Examine conscience daily – May 25
Conclusion of an article by Evangeline Davis, Archdiocesan Catechetical Office.
When Duke sang “Morality Gone”, he was recalling a time when morality was a way of life and when parents taught their children all the good values. Back then, it was an almost natural occurrence because of the educational, religious, political and social systems operating at the time and because of those ‘moral servants’ in authority who were spreading good values so effectively. There were clear standards by which we should live and behave. God was very much our One, True and Only “Superpower” and Lord.
Two recent experiences I had in secular offices – on the same day – opened my awareness to the dire need to inculcate the right attitude and respect for those whom we serve. In Luke’s Gospel, there are many examples of servanthood demonstrated by Jesus Christ Himself in His encounters.
At one office, the clerk was very diligent and satisfied the needs of all those who approached her in a patient and respectful manner. She dealt with her emotions in a very healthy and intelligent manner and with such moral correctness that we knew that such ethical behaviour could only have been inspired by God. She was clearly aware that she was operating as a child of God. In the other office, however, the clerk there was the opposite. She did not respond in a respectful manner and this was accentuated by her body language and facial expression.

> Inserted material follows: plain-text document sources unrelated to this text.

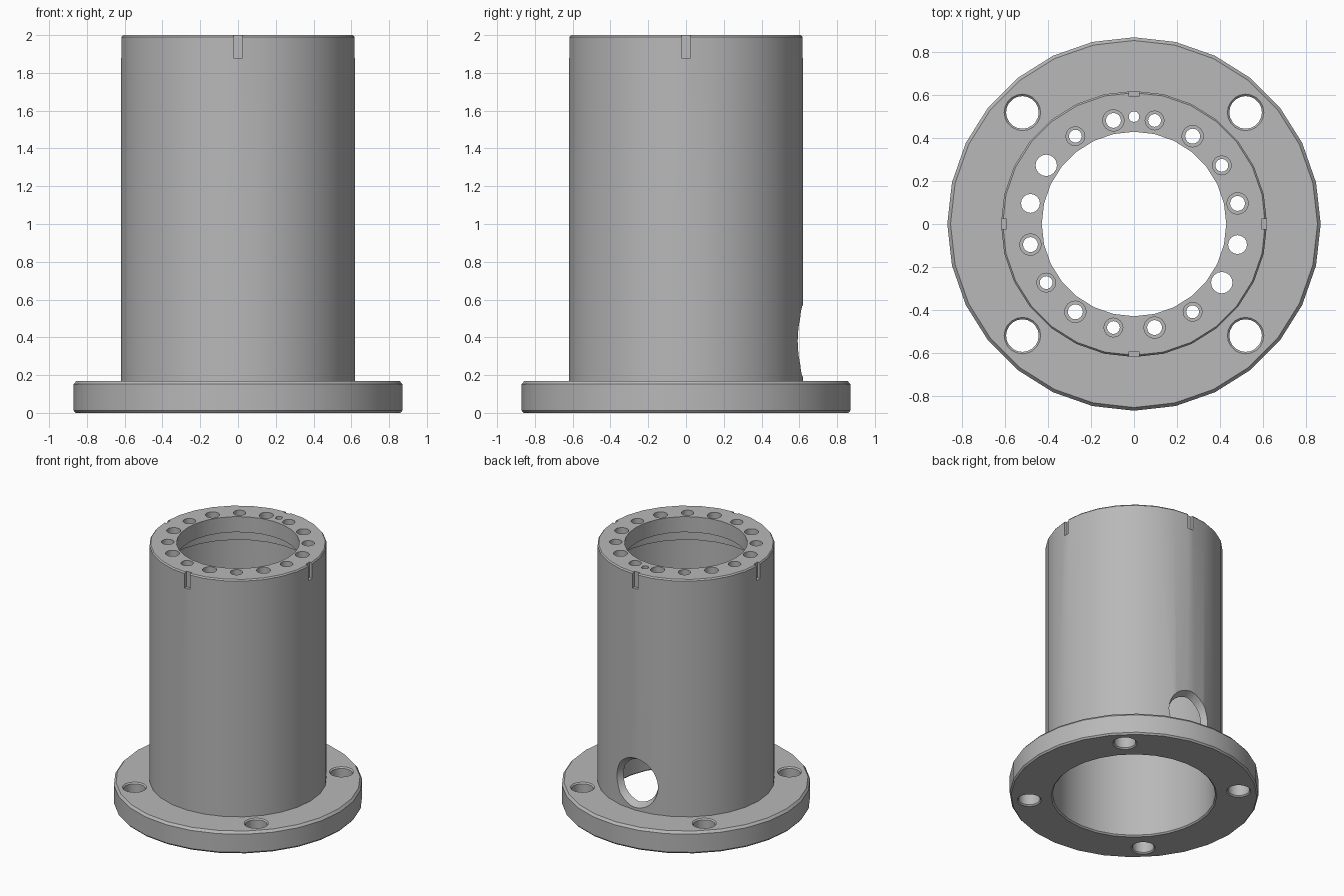
import bpy, bmesh, math
from mathutils import Matrix, Vector

old = bpy.data.objects.get("Cube")
if old:
    bpy.data.objects.remove(old, do_unlink=True)

TOP = 2.0
LIP = 0.12

steel = bpy.data.materials.new("grey_steel")
steel.use_nodes = True
grey = (0.48, 0.48, 0.48, 1)
steel.diffuse_color = grey
steel.node_tree.nodes["Principled BSDF"].inputs["Base Color"].default_value = grey


def lathe(bm, profile, sides, matrix=Matrix(), closed=False):
    """Revolve (radius, height) points; open profiles are capped at both ends."""
    rings = []
    for r, z in profile:
        rings.append([bm.verts.new(matrix @ Vector((
            r * math.cos(math.tau * i / sides),
            r * math.sin(math.tau * i / sides), z))) for i in range(sides)])
    pairs = list(zip(rings, rings[1:]))
    if closed:
        pairs.append((rings[-1], rings[0]))
    for a, b in pairs:
        for i in range(sides):
            j = (i + 1) % sides
            bm.faces.new((a[i], a[j], b[j], b[i]))
    if not closed:
        bm.faces.new(rings[0][::-1])
        bm.faces.new(rings[-1])


def finish(bm, name):
    bmesh.ops.recalc_face_normals(bm, faces=bm.faces)
    mesh = bpy.data.meshes.new(name)
    bm.to_mesh(mesh)
    bm.free()
    mesh.materials.append(steel)
    obj = bpy.data.objects.new(name, mesh)
    bpy.context.scene.collection.objects.link(obj)
    return obj


# Flanged tube: outer wall with chamfers, top lip and stepped bore
bm = bmesh.new()
lathe(bm, [(0.58, 0), (0.86, 0), (0.87, 0.012), (0.87, 0.152), (0.855, 0.17),
           (0.62, 0.17), (0.62, 1.99), (0.612, TOP), (0.43, TOP),
           (0.43, TOP - LIP), (0.56, TOP - LIP), (0.56, 1.76),
           (0.57, 1.76), (0.57, 0.01)], 28, closed=True)
body = finish(bm, "flanged_tube")

# All holes and notches are cut by one helper mesh
cut = bmesh.new()

# Bolt holes round the lip: counterbored, except two opposite plain pairs
for k in range(16):
    a = math.radians(11.25 + 22.5 * k)
    big, small = (0.05, 0.035) if k % 2 == 0 else (0.044, 0.03)
    place = Matrix.Translation((0.492 * math.cos(a), 0.492 * math.sin(a), TOP))
    if k % 8 in (6, 7):
        lathe(cut, [(big, -LIP - 0.03), (big, 0.03)], 16, place)
    else:
        lathe(cut, [(small, -LIP - 0.03), (small, -0.06), (big, -0.06), (big, 0.03)],
              16, place)

# Locating pin hole
lathe(cut, [(0.025, -LIP - 0.03), (0.025, 0.03)], 12, Matrix.Translation((0, 0.5, TOP)))

# Flange mounting holes with small chamfers
for sx in (-1, 1):
    for sy in (-1, 1):
        lathe(cut, [(0.085, -0.02), (0.085, 0), (0.076, 0.009), (0.076, 0.161),
                    (0.085, 0.17), (0.085, 0.2)], 20,
              Matrix.Translation((0.52 * sx, 0.52 * sy, 0)))

# Four alignment notches at the top rim
for q in range(4):
    turn = Matrix.Rotation(math.pi / 2 * q, 4, 'Z')
    bmesh.ops.create_cube(cut, size=1, matrix=turn @ Matrix.Translation((0.645, 0, 1.96))
                          @ Matrix.Diagonal((0.1, 0.046, 0.16, 1)))

# Countersunk side port in the back wall
port = Matrix.Translation((0, 0, 0.38)) @ Matrix.Rotation(-math.pi / 2, 4, 'X')
lathe(cut, [(0.15, 0.42), (0.15, 0.55), (0.19, 0.615), (0.19, 0.7)], 28, port)

cutter = finish(cut, "hole_cutter")
cutter.hide_render = True

mod = body.modifiers.new("holes", 'BOOLEAN')
mod.operation = 'DIFFERENCE'
mod.solver = 'EXACT'
mod.object = cutter

bpy.ops.object.select_all(action='DESELECT')
bpy.context.view_layer.objects.active = body
body.select_set(True)
bpy.ops.object.modifier_apply(modifier=mod.name)
bpy.data.objects.remove(cutter, do_unlink=True)
bpy.ops.object.shade_smooth_by_angle(angle=math.radians(25))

We can assume that strong moral and spiritual values were instilled in the first clerk from a young age in the home and school and affirmed by the Church. The clerk who gave poor customer service exhibited a lack of proper values and was a reflection of what our society has become.
We must remember that people can only give what they have inside of them and training may be helpful. A well formed conscience helps us to give the respect due at all times.
The Merriam Webster Dictionary tells us that to “Regenerate” means to be formed or created again or spiritually reborn or converted, and that “morals” relate to principles of right or wrong and our ability to conform to a standard of right behaviour. Our society is replete with daily examples of a lack of morals – integrity, honesty, respect, transparency, justice, fair play, diligence, competence, and patience. One way of regenerating these is by having consistent outreach programmes to teach citizens the meaning and benefits of these moral values in our daily lives. Jesus’ words give us the guidelines for living these out.
To me, the element of respect is the core of moral society. “Respect is to know one’s own worth, and to honour the worth of others is the true way to earn respect. Respect is an acknowledgement of the inherent worth and innate rights of the individual and the collective. These must be recognised as the central focus to draw from people a commitment to a higher purpose in life” – Author Unknown.
As good citizens and members of this society – obeying the laws, taking care of the environment, looking out for each other in our families and workplaces, we are challenged to live out God’s word, His guidelines for living in harmony.
We must create an awareness that all is not well and that the Church, the home, the school and the community need to get involved and play a greater role so that individual lives will be improved and, ultimately, the entire society. Once on board, they will pass on the legacy to the future generations so there will be continuity. We know this task will not be easy, following the pattern of Jesus’ own journey on earth. Jesus struggled in the Garden of Gethsemane and even asked His father, “If it is your will take this cup away from me.” Yes, Jesus recognised that the source of his strength came from obedience to His Father’s will. As followers of Christ, we will only succeed in upholding good morals when we abide in Christ, “for He is the vine and we are the branches”.
May God give us the strength to walk the journey of life with regenerated values. A return to a daily examination of our conscience can be helpful as we struggle to form healthy relationships. The failure or success we have had in any day can be measured by the quality of our interest and compassion toward those around us. We reveal our heart in the way we listen to each other, relate to those in authority, or speak to the person who delivers our mail or collects our garbage. The way we share our resources and bear an injury can identify us as followers of Christ. Let us all make a decision to be moral human beings, holding on to Jesus, the solid rock, and allowing the Scripture and the Holy Spirit to take control as we prepare for the Feast of Pentecost, praying that the Spirit will empower, enlighten and enable us with the grace of God to regenerate morals in our individual lives and that this will have a ripple effect throughout our morally threadbare land.
Once we follow the proper God-given channels, there is a chance that morality will return … return…return. We pray that those who ought to be exemplars will pray hard so that when they are entrusted with public office they will be able to steer the nation successfully to the shore of morality so that eventually we’ll enjoy our Father’s company in heaven.